Treating healthy food in a positive manner can be very effective. My mother tells me that my grandparents would exclaim that they had carrots or cherries to offer as if they were a special treat, and now you’d be hard-pressed to find a situation where my mom will pick something sugary over any good fruit or vegetable options (with the exception, of course, of 70 percent dark chocolate).

At the end of the day, a thoughtful push for a healthy balance is all that can be expected. Just as I would die if I ate only cookies, I would also die if I ate only spinach. Personally, I feel lucky that I was fully educated about food; I crave green beans just as often as Peanut M&Ms, and I generally desire to eat healthful food not for the sake of losing weight or improving cardiovascular health or any other specific benefits, but simply because I think it tastes good. This means that if a truly excellent and worthwhile dessert opportunity rolls around, I can indulge in that as well. Just ask my friends about the time I ate an entire pint of Coffee Almond Roca frozen yogurt.

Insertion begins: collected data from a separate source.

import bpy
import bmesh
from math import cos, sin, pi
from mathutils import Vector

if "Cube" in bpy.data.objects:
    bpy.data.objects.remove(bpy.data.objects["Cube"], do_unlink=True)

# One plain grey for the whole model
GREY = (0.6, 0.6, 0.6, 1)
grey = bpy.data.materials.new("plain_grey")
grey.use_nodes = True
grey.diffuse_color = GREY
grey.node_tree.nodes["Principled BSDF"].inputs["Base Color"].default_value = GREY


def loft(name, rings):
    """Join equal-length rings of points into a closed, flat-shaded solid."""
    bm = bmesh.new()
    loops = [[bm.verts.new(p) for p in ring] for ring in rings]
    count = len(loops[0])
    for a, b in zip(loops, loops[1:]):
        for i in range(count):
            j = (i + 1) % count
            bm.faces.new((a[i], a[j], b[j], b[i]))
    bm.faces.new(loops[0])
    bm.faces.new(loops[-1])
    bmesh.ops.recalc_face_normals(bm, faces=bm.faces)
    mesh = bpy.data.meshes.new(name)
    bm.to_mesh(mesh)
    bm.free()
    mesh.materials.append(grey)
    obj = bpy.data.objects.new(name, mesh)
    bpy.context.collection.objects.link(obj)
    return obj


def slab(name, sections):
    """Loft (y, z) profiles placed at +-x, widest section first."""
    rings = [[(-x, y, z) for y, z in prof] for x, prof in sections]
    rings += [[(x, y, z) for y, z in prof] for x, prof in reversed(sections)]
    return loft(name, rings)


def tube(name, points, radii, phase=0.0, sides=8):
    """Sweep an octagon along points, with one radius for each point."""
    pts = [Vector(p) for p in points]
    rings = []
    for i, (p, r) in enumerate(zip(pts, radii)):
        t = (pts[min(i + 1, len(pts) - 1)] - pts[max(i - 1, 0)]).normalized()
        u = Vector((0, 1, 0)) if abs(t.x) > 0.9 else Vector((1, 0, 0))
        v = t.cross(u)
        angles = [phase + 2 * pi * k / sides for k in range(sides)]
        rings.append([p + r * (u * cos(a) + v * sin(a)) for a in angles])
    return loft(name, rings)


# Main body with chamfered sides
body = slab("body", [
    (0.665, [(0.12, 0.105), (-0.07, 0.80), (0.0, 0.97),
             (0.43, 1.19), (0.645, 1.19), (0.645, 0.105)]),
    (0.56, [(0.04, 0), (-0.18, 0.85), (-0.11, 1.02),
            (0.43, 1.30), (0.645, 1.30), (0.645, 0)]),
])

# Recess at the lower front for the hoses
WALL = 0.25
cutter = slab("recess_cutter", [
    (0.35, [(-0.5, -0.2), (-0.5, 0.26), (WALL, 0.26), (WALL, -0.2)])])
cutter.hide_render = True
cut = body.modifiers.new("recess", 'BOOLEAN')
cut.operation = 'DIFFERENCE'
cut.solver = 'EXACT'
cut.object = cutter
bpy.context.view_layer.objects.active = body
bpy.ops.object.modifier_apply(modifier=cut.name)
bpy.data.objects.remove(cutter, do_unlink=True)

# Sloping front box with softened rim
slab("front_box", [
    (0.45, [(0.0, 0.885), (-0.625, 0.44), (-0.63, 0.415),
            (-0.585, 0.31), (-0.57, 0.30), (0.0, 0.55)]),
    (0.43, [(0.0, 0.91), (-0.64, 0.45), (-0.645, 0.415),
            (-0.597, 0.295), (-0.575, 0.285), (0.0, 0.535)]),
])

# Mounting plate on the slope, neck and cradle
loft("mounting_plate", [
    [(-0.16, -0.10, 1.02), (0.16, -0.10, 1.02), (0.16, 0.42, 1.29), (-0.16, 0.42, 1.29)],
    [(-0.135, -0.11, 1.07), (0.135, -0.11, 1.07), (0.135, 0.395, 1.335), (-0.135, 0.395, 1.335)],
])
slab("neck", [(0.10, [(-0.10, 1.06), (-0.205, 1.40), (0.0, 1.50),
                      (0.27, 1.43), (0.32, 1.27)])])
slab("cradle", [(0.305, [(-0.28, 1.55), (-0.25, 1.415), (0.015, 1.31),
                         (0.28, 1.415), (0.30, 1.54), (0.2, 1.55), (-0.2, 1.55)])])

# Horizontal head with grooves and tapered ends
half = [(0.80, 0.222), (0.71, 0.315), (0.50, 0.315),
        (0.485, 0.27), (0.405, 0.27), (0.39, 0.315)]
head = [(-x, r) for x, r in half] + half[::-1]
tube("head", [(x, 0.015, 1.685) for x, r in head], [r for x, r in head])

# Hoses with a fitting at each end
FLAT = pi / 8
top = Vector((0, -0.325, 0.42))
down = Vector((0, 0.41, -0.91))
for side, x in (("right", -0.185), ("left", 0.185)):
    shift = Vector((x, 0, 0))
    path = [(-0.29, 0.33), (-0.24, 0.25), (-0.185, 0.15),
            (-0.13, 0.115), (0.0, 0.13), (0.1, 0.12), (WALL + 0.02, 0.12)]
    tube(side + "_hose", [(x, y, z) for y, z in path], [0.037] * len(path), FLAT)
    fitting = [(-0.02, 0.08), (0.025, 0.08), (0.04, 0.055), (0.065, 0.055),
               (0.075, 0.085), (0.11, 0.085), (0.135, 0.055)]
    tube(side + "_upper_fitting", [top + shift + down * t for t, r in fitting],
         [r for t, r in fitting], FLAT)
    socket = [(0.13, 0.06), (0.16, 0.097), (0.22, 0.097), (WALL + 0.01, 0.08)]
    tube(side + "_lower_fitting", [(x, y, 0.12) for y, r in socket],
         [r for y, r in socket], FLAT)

So, as a general rule of thumb for any children you may encounter over your lifetime: teach them to love vegetables, and let them eat cake.

Comments are closed